In late 2018, MacBeth and Pruitt partnered on a project aimed at banning housing discrimination in MacBeth’s adopted hometown of Arlington County, Virginia. Specifically, the two wanted to address the problem of discrimination against some of the county’s low-income renters who are often turned away by private landlords solely on the basis of their source of income (SOI), which for many is a government subsidy such as a housing voucher.
“Currently, you can legally discriminate against people who receive government assistance in many states,” says Pruitt. “Typically, these people are among the most vulnerable parts of the population, and in Arlington, they’re disproportionately black and brown folks.” Landlords’ ability to discriminate based on SOI, therefore, not only hurts the poor, it can also be used as a redlining tool, Pruitt adds. “It makes it very hard to find housing if you’re a poor person or a black or a brown person.”

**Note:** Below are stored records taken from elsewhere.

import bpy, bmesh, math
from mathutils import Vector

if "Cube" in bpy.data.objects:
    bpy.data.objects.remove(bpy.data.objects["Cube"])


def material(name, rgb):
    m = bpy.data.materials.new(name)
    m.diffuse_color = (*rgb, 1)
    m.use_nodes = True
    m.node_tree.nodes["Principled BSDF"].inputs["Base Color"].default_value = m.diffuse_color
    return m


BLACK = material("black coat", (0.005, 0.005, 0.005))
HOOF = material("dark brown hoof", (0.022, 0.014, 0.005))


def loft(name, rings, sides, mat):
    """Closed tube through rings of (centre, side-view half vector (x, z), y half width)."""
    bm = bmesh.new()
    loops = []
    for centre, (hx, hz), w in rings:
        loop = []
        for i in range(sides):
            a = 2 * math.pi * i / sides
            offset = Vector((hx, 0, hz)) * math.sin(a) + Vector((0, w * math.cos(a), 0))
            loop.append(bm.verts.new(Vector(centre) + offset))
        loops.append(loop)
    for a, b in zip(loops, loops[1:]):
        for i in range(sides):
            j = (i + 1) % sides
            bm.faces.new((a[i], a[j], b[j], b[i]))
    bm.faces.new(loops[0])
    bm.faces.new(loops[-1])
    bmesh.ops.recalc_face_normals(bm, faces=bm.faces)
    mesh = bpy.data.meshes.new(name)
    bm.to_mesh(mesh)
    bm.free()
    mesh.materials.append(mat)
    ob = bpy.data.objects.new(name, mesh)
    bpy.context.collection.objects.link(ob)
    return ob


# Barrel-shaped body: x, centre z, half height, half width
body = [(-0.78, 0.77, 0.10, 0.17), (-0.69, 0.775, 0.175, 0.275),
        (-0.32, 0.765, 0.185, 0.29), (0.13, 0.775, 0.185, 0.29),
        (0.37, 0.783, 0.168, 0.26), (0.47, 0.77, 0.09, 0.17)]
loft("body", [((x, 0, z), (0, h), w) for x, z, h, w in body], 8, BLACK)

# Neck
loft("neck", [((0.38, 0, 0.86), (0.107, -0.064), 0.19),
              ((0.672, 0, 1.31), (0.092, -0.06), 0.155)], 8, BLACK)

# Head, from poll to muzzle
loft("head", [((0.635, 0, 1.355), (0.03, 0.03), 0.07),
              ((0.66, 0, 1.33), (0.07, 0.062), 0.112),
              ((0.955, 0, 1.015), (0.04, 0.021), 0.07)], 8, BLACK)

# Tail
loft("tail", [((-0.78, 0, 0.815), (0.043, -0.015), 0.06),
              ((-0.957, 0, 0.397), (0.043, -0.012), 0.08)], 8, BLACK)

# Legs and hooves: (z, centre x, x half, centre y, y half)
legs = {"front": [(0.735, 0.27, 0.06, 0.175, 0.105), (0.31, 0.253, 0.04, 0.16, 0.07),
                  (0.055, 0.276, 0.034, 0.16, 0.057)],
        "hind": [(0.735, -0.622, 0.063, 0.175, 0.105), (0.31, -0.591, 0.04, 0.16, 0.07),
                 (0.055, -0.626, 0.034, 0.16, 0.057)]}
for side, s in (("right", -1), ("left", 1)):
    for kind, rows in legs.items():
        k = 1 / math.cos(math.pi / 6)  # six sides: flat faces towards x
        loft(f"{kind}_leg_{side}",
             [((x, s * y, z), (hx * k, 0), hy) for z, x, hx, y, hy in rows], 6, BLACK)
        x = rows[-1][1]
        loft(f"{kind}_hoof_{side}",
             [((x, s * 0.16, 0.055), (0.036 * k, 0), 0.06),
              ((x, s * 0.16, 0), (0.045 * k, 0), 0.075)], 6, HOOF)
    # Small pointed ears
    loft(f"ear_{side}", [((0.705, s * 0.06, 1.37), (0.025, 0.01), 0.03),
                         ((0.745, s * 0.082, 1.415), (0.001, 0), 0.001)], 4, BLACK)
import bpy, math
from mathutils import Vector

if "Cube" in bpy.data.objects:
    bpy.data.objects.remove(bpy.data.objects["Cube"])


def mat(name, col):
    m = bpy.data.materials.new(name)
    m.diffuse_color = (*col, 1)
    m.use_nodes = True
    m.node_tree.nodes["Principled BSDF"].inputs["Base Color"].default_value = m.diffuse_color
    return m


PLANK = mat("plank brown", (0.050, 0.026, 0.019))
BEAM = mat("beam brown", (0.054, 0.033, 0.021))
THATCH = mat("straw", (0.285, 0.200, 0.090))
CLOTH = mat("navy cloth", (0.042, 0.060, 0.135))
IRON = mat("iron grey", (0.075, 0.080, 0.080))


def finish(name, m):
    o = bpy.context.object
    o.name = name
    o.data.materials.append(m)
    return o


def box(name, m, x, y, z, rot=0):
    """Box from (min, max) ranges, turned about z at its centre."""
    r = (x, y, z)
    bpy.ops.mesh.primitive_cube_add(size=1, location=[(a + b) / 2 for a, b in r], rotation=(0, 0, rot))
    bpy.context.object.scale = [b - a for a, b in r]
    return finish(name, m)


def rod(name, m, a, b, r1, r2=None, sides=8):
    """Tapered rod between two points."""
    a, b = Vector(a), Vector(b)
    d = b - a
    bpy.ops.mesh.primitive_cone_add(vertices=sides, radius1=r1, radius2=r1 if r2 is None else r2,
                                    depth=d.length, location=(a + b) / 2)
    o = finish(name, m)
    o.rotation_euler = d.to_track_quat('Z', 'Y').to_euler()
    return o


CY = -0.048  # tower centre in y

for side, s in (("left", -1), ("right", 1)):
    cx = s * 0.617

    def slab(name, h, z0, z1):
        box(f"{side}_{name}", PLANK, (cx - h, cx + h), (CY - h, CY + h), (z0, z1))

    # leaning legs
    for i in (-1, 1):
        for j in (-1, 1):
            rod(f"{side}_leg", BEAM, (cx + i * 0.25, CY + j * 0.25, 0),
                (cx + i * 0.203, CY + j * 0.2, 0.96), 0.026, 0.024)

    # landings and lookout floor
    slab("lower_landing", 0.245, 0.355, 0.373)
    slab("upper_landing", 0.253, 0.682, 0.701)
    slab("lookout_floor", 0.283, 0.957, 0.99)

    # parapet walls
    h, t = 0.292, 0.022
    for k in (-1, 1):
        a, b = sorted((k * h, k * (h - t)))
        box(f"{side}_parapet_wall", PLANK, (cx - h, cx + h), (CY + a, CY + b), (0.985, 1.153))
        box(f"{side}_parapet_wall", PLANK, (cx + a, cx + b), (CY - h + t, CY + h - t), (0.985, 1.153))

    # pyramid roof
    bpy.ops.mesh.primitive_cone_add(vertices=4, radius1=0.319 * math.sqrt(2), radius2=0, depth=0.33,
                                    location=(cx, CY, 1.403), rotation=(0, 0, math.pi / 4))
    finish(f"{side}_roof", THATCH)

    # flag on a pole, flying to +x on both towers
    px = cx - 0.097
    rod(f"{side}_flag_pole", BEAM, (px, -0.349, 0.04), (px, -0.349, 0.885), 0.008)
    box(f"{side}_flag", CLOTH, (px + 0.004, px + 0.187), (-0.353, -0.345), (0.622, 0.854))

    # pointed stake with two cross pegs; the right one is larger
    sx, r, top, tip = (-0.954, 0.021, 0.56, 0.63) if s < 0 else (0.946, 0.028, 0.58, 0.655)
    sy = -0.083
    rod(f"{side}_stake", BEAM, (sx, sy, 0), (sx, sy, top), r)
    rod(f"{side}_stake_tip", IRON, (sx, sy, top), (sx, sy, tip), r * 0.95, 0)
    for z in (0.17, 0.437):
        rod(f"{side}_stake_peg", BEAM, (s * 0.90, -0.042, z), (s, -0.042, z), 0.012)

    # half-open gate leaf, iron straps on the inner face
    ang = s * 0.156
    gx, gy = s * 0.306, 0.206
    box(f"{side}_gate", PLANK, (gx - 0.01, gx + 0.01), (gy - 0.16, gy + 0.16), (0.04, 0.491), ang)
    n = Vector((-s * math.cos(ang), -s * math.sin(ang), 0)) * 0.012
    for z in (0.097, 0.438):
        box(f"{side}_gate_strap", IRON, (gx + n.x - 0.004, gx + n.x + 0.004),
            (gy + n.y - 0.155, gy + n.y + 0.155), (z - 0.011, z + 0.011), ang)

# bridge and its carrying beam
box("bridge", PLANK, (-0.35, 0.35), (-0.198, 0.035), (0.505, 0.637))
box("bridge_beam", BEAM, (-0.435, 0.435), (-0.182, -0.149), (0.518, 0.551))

To help fix the problem, MacBeth and Pruitt came up with the Furthering Housing Accessibility for Income-Assisted Renters (FHAIR) proposal, which eliminates discrimination based on SOI by adding it as a protected class, similar to race, sex and national origin, to the state’s fair housing law and by providing a tax credit to landlords who accept housing vouchers.